F., without a guinea in his pocket, and having left not many in the pockets of his friends whom he might command, had purchased (on tick doubtless) the whole and sole Editorship, Proprietorship, with all the rights and titles (such as they are worth) of the Albion, from one Lovell ; of whom we know nothing, save that he had stood in the pillory for a libel on the Prince of Wales. With this hopeless concern—for it had been sinking ever since its commencement, and could now reckon upon not more than a hundred subscribers—F. resolutely determined upon pulling down the Government in the first instance, and making both our fortunes by way of corollary. For seven weeks and more did this infatuated Democrat go about borrowing seven-shilling pieces, and lesser coin, to meet the daily demands of the Stamp Office, which allowed no credit to publications of that side in politics. An outcast from politer bread, we attached our small talents to the forlorn fortunes of our friend. Our occupation now was to write treason.
Recollections of feelings—which were all that now remained from our first boyish heats kindled by the French Revolution, when, if we were misled, we erred

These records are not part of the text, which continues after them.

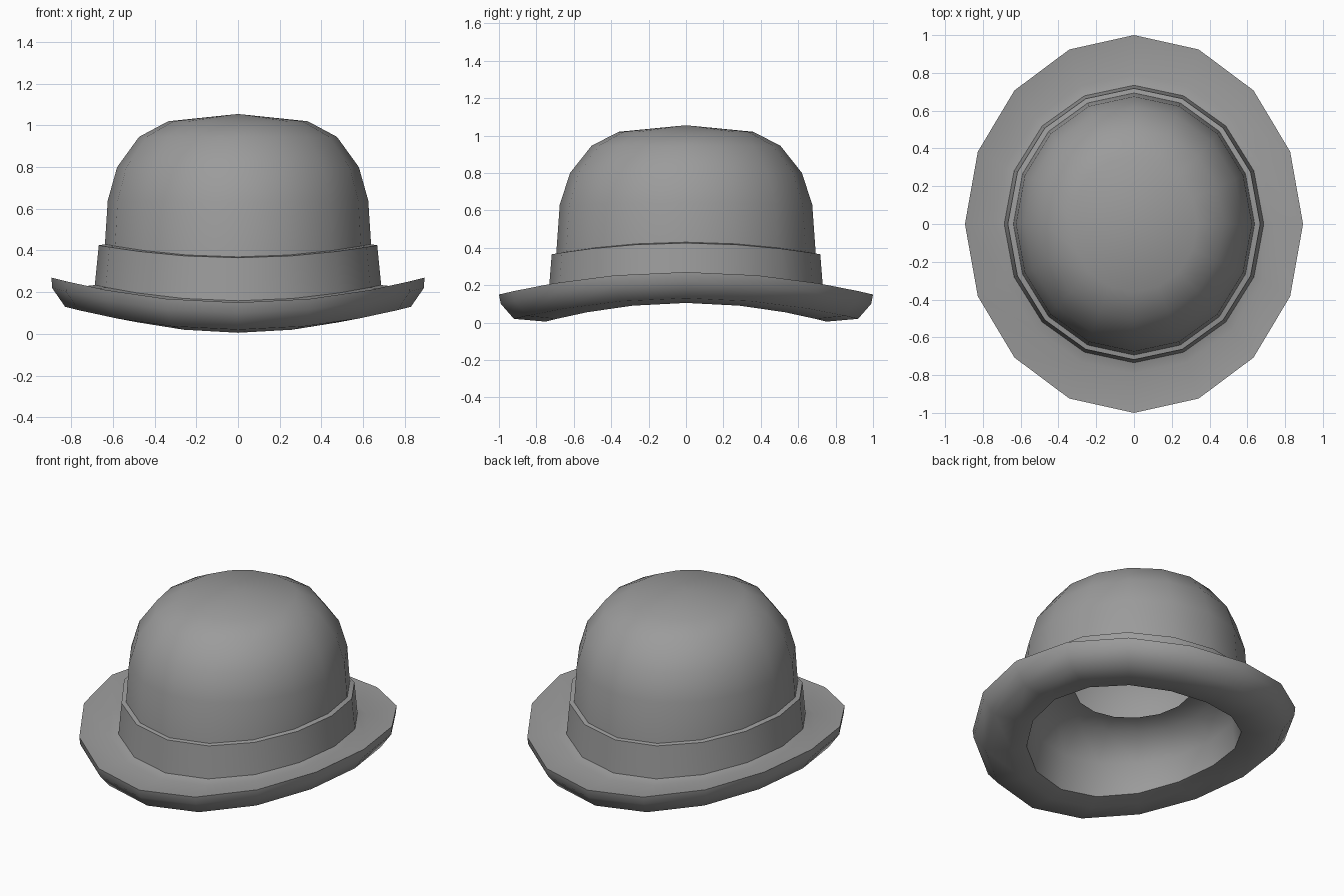
import bpy
import bmesh
from math import sin, cos, pi, radians

SIDES = 16

cube = bpy.data.objects.get("Cube")
if cube:
    bpy.data.objects.remove(cube)

felt = bpy.data.materials.new("grey felt")
felt.use_nodes = True
GREY = (0.33, 0.33, 0.33, 1)
felt.diffuse_color = GREY
felt.node_tree.nodes["Principled BSDF"].inputs["Base Color"].default_value = GREY
felt.node_tree.nodes["Principled BSDF"].inputs["Roughness"].default_value = 0.8


def lathe(name, rings, tip=None, inward=False, sharp=50):
    """Oval rings (x radius, y radius, z at front, z at side) bridged in order."""
    bm = bmesh.new()
    loops = []
    for rx, ry, front, side in rings:
        loop = []
        for i in range(SIDES):
            a = 2 * pi * i / SIDES
            z = front + (side - front) * cos(a) ** 2
            loop.append(bm.verts.new((rx * cos(a), ry * sin(a), z)))
        loops.append(loop)
    for low, high in zip(loops, loops[1:]):
        for i in range(SIDES):
            j = (i + 1) % SIDES
            bm.faces.new((low[i], low[j], high[j], high[i]))
    if tip is not None:
        peak = bm.verts.new((0, 0, tip))
        for i in range(SIDES):
            bm.faces.new((loops[-1][i], loops[-1][(i + 1) % SIDES], peak))
    if inward:
        bmesh.ops.reverse_faces(bm, faces=bm.faces[:])
    mesh = bpy.data.meshes.new(name)
    bm.to_mesh(mesh)
    bm.free()
    mesh.materials.append(felt)
    obj = bpy.data.objects.new(name, mesh)
    bpy.context.collection.objects.link(obj)
    bpy.ops.object.select_all(action="DESELECT")
    obj.select_set(True)
    bpy.context.view_layer.objects.active = obj
    bpy.ops.object.shade_smooth_by_angle(angle=radians(sharp))


# Domed crown
lathe("crown", [
    (0.64, 0.695, 0.35, 0.41),
    (0.625, 0.675, 0.63, 0.64),
    (0.58, 0.62, 0.80, 0.80),
    (0.475, 0.505, 0.945, 0.945),
    (0.335, 0.36, 1.02, 1.02),
], tip=1.055)

# Hat band with a narrow top lip
lathe("band", [
    (0.688, 0.735, 0.15, 0.225),
    (0.668, 0.718, 0.365, 0.425),
    (0.638, 0.69, 0.37, 0.43),
])

# Curled brim, from the opening underneath out to the rim and back to the band
lathe("brim", [
    (0.60, 0.66, 0.03, 0.12),
    (0.68, 0.75, 0.005, 0.105),
    (0.83, 0.92, 0.02, 0.13),
    (0.892, 0.99, 0.10, 0.22),
    (0.895, 1.0, 0.15, 0.27),
    (0.74, 0.79, 0.14, 0.228),
    (0.68, 0.73, 0.16, 0.235),
], sharp=65)

# Inner lining with an open ledge
lathe("lining", [
    (0.60, 0.66, 0.03, 0.12),
    (0.585, 0.635, 0.25, 0.28),
    (0.47, 0.50, 0.40, 0.40),
    (0.335, 0.36, 0.42, 0.42),
], inward=True)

in the company of some, who are accounted very good men now-rather than any tendency at this time to Republican doctrines—assisted us in assuming a style of writing, while the paper lasted, consonant in no very under tone to the right earnest fanaticism of F. Our cue was now to insinuate, rather than recommend, possible abdications. Blocks, axes, Whitehall tribunals, were covered with flowers of so cunning a periphrasis—as Mr Bayes says, never naming the thing directly—that the keen eye of an Attorney General was insufficient to detect the lurking snake among them. There were times, indeed, when we sighed for our more gentleman-like occupation under Stuart. But with change of masters it is ever change of service. Already one paragraph, and another, as we learned afterwards from a gentleman at the Treasury, had begun to be marked at that office, with a view of its being submitted at least to the attention of the proper Law Officers—when an unlucky, or rather lucky epigram from our pen, aimed at Sir J— S M— h, who was on the eve of departing for India to reap the fruits of his apostacy, as F. pronounced it (it is hardly worth particularising), happening to offend the nice sense of Lord, or, as he then delighted to be called, Citizen Stanhope, deprived F. at once of the last hopes of a guinea from the last patron that had stuck by us ; and breaking up our establishment, left us to the safe, but somewhat mortifying, neglect of the Crown Lawyers. It was about this time, or a little earlier, that Dan Stuart made that curious confession to us, that he had “ never deliberately walked into an Exhibition at Somerset House in his life.”
[Sir James Mackintosh. 7